Surprisingly though, LeCroy and everyone else in the minor leagues doesn’t have access to the binders of detailed statistics like we’re used to seeing Major League managers consult for every decision. “In the big leagues, you get a stat pack of what each guy has done off each pitcher for their whole career. Here, you don’t get that. That would help knowing if a guy has had really good success against a certain pitcher.”
The Senators’ skipper also likes to cater towards his players’ strengths and keep them in their comfort zone, “I try to slot people into where their role is. You try to stay within their element because you don’t want to surprise them.” Traditionally, managers like speed at the top of the order and LeCroy is no different. He loves writing Perez and Jeff Kobernus in the first two spots of his lineup night after night because he knows the problems they can cause on the basepaths. “You put pressure on people like crazy and it affects what pitchers do. It makes people uneasy and you can take advantage of it.”
From a Jigsaw Puzzle to a Chess Match
Watch a Major League game and you’ll see the managers in the friendly confines of their dugout consult their bench coach before they make a move that could win or lose the ball game. But in the minor leagues, managers don’t have that luxury. Usually they are out in the third base coach’s box when every move needs to be made and it can be a challenge to get the right players into the game as pinch-hitters or pinch-runners. “It’s hard coaching third if something comes up. You are over there trying to do hand signals to the bench.” But LeCroy praised the coaches on his staff, Eric Fox and Paul Menhart, for the preparation they do before the game making his life easier, “We’ll talk about who I like in certain situations and we’ll go over gameplans.”
Substitutions and game theory gets even more complex if the Senators are playing another team affiliated with the National League because there is no designated hitter and pitchers have to bat for themselves. It’s a situation that changes series to series and ultimately provides a whole new set of challenges within the chess match between opposing managers during the game.

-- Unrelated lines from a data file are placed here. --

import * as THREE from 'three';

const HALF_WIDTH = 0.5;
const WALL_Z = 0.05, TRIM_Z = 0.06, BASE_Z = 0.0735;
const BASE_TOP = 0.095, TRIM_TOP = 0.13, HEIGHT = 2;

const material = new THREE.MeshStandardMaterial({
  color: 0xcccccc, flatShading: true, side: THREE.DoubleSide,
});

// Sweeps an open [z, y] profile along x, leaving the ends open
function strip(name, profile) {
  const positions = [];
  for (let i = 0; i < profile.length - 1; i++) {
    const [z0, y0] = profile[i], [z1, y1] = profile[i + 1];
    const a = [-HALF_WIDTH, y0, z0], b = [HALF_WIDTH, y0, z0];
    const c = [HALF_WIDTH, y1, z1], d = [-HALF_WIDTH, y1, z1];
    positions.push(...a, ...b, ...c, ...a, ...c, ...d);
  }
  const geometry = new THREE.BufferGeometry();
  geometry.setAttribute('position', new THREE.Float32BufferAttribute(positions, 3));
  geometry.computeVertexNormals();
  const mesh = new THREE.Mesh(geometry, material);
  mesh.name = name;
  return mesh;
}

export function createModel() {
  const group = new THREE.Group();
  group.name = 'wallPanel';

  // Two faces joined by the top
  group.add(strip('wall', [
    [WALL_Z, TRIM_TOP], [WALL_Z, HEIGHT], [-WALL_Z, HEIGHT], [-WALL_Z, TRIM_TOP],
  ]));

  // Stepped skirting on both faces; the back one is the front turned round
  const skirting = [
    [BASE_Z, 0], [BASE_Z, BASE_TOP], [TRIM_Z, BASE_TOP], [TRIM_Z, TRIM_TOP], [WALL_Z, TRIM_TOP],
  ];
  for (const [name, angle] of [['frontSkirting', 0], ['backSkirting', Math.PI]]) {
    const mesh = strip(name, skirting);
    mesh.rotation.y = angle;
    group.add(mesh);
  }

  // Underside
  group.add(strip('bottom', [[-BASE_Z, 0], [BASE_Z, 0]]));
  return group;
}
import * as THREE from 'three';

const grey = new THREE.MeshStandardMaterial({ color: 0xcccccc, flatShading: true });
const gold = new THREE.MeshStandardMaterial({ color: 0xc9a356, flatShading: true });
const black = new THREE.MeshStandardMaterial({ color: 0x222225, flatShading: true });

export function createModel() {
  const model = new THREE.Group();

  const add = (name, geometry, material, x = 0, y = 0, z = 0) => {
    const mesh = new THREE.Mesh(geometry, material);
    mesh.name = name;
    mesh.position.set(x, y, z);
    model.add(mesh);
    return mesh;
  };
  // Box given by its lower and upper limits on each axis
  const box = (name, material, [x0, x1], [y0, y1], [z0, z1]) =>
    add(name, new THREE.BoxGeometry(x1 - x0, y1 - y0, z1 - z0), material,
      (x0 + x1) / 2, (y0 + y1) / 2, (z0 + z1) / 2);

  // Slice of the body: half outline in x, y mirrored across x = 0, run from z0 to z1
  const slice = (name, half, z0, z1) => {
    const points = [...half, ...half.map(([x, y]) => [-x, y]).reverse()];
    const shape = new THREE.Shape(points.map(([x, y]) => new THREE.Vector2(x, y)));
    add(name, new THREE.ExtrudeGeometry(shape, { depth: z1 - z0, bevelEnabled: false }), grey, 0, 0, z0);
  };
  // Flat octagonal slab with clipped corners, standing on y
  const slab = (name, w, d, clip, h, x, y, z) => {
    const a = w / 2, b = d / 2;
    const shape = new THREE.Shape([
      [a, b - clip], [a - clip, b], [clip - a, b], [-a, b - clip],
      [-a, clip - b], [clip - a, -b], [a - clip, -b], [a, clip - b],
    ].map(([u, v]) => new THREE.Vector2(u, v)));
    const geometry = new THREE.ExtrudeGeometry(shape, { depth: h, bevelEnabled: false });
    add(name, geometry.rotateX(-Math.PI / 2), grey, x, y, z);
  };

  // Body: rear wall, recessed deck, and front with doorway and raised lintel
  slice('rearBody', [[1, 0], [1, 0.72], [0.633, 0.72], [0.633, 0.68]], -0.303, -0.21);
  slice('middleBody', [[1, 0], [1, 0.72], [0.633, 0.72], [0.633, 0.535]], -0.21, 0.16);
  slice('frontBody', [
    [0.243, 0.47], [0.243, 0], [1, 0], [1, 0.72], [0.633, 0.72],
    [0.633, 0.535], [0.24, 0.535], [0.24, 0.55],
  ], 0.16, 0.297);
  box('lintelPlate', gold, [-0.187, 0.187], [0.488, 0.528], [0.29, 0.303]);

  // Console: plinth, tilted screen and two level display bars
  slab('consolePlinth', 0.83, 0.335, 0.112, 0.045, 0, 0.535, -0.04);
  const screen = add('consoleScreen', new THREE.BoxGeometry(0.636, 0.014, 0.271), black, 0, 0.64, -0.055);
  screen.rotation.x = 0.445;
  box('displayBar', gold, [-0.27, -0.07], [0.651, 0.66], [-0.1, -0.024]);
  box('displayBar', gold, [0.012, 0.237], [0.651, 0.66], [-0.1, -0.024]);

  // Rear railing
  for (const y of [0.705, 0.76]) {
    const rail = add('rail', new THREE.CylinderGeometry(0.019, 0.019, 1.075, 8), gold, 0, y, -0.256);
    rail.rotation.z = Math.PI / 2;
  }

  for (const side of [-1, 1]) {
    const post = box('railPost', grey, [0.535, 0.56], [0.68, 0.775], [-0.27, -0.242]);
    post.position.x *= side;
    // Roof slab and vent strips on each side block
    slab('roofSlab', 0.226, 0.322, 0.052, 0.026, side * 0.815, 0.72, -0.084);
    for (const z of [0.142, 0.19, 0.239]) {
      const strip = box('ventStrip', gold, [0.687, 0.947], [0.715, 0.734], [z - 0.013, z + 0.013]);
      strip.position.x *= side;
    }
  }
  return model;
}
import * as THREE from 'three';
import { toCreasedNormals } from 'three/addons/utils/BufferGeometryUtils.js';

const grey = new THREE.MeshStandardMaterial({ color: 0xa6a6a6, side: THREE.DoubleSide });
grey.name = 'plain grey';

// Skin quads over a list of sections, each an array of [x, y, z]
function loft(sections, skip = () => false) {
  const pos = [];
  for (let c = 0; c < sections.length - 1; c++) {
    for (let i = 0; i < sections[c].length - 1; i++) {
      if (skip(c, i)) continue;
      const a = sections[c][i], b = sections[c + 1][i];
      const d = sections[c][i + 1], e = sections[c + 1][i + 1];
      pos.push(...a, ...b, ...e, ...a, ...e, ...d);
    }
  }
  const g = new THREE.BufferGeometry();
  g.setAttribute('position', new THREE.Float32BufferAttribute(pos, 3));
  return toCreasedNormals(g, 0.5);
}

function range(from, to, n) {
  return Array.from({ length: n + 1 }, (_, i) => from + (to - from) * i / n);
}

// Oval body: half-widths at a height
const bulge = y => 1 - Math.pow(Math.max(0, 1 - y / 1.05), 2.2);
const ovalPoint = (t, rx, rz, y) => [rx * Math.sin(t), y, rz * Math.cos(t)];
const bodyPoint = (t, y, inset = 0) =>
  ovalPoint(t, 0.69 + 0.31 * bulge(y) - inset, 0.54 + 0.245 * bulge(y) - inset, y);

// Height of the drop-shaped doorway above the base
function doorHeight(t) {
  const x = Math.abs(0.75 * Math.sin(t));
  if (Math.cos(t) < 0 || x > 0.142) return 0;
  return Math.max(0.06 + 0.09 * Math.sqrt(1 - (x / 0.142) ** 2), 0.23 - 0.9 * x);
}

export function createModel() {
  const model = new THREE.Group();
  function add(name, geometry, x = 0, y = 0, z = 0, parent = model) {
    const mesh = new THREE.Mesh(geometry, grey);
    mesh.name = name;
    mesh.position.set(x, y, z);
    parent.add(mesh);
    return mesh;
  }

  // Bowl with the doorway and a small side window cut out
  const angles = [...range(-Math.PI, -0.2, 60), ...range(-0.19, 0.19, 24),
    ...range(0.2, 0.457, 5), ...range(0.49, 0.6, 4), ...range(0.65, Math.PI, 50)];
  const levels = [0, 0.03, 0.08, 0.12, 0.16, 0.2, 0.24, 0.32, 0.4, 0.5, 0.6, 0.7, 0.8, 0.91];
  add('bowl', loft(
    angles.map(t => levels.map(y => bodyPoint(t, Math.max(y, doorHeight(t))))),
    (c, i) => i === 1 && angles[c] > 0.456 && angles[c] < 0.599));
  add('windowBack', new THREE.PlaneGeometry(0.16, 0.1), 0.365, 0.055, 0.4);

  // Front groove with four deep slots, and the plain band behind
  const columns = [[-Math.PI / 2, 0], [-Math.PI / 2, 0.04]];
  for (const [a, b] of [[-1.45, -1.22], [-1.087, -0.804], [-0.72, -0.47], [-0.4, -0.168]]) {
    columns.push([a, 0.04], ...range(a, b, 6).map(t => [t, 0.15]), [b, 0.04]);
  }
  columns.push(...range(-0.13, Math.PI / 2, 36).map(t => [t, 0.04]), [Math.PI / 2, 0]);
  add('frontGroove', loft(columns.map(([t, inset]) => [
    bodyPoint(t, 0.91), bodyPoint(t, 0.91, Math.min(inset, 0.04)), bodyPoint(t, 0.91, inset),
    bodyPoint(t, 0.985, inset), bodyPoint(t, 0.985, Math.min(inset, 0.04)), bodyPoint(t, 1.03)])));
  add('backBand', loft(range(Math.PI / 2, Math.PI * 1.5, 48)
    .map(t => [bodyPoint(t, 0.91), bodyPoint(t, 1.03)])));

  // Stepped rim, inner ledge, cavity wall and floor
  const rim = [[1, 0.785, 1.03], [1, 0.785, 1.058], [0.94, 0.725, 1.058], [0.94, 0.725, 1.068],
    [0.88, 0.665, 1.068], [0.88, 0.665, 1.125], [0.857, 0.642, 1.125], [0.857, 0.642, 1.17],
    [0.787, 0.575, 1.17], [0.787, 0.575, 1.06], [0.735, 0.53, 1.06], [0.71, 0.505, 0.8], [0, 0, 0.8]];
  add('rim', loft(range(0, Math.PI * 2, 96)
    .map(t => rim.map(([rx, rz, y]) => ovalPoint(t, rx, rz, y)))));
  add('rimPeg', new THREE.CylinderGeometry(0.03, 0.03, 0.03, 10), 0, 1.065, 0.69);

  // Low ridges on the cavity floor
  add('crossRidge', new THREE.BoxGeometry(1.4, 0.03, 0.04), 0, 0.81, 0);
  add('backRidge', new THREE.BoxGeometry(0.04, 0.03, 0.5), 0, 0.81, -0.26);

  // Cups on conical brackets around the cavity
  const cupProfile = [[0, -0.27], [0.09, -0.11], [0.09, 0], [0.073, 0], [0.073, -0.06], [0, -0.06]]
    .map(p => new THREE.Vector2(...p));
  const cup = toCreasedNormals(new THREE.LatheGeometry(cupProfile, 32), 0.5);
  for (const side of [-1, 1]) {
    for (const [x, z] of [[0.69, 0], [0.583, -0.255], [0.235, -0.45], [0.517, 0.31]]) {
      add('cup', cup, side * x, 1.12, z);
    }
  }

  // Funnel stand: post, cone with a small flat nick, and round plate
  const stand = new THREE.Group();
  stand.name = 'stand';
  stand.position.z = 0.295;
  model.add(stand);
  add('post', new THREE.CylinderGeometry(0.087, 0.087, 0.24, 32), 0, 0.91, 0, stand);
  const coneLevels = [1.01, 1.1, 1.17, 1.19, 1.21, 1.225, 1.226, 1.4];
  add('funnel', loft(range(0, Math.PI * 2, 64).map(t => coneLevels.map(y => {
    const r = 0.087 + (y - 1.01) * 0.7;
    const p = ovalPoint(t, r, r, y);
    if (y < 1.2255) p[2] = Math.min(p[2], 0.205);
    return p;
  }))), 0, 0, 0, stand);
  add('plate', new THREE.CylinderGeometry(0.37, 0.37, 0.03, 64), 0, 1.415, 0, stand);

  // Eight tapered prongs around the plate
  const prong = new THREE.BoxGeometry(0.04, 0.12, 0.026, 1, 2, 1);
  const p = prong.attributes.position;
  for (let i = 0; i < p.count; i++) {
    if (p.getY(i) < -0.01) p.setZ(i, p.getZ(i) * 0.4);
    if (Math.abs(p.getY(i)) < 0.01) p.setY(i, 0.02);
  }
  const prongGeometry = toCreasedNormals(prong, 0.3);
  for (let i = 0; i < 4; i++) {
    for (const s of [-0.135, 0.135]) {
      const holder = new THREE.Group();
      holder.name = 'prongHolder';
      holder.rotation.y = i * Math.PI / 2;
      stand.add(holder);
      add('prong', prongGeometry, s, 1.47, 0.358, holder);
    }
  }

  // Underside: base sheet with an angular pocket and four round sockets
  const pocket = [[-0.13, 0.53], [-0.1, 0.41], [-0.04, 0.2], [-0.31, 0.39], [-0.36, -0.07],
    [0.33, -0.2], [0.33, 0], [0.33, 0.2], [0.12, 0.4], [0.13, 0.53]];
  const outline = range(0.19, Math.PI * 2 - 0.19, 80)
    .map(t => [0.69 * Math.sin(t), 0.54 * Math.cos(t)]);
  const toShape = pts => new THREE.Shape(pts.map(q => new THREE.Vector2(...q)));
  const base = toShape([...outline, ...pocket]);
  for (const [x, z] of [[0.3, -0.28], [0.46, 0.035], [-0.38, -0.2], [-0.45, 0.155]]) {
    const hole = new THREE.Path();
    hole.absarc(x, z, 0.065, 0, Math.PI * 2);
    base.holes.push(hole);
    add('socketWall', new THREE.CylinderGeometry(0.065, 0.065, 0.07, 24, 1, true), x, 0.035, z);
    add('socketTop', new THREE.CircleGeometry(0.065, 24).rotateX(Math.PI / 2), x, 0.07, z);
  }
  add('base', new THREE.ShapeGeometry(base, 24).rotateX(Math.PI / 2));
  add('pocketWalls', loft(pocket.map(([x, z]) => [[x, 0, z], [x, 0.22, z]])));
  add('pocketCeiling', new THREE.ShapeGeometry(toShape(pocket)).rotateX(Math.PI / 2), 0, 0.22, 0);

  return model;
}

LeCroy points out an obvious but often overlooked fact, “If you got pitchers that can handle a bat, they’ve got a better chance of staying in the ballgame. The biggest thing is trust that they can put a bunt down and trust their ability to take a pitch if the guy throwing is struggling. That makes a big difference, because I’m not concerned that I have to use a pinch-hitter. I feel comfortable having that strong mix of bench players for the end of the ballgame.”
Perhaps the biggest factor though when playing by National League rules is the flexibility and makeup of the bench players. Guys that can play multiple positions increase their value in National League games. On this roster, it’s clear who benefits the most, “That’s where a guy like Jose Lozada is so valuable because he can go anywhere you need him to go.”
But besides Lozada’s willingness and ability to play every position, it’s the flexibility of others to switch positions and save LeCroy from making moves that will leave his options limited late in the game that make a huge difference. Having guys like Manny Mayorson, Sean Nicol, and Jimmy Van Ostrand, who in their careers have played significant time at multiple positions, lets LeCroy adapt and adjust much easier. “It puts you in a good situation where there are guys you can trust to put out there on the field that won’t hurt you on defense and will help you win.”
Ultimately, the outcome of the game is dependent on the performance of the players and not the batting order or where someone is playing defensively. But the manager has to put his players in the best situation for them to excel and the first step in that is a lineup that incorporates all of these factors. It’s a delicate balance but when done properly the art of the lineup can be a beautiful thing.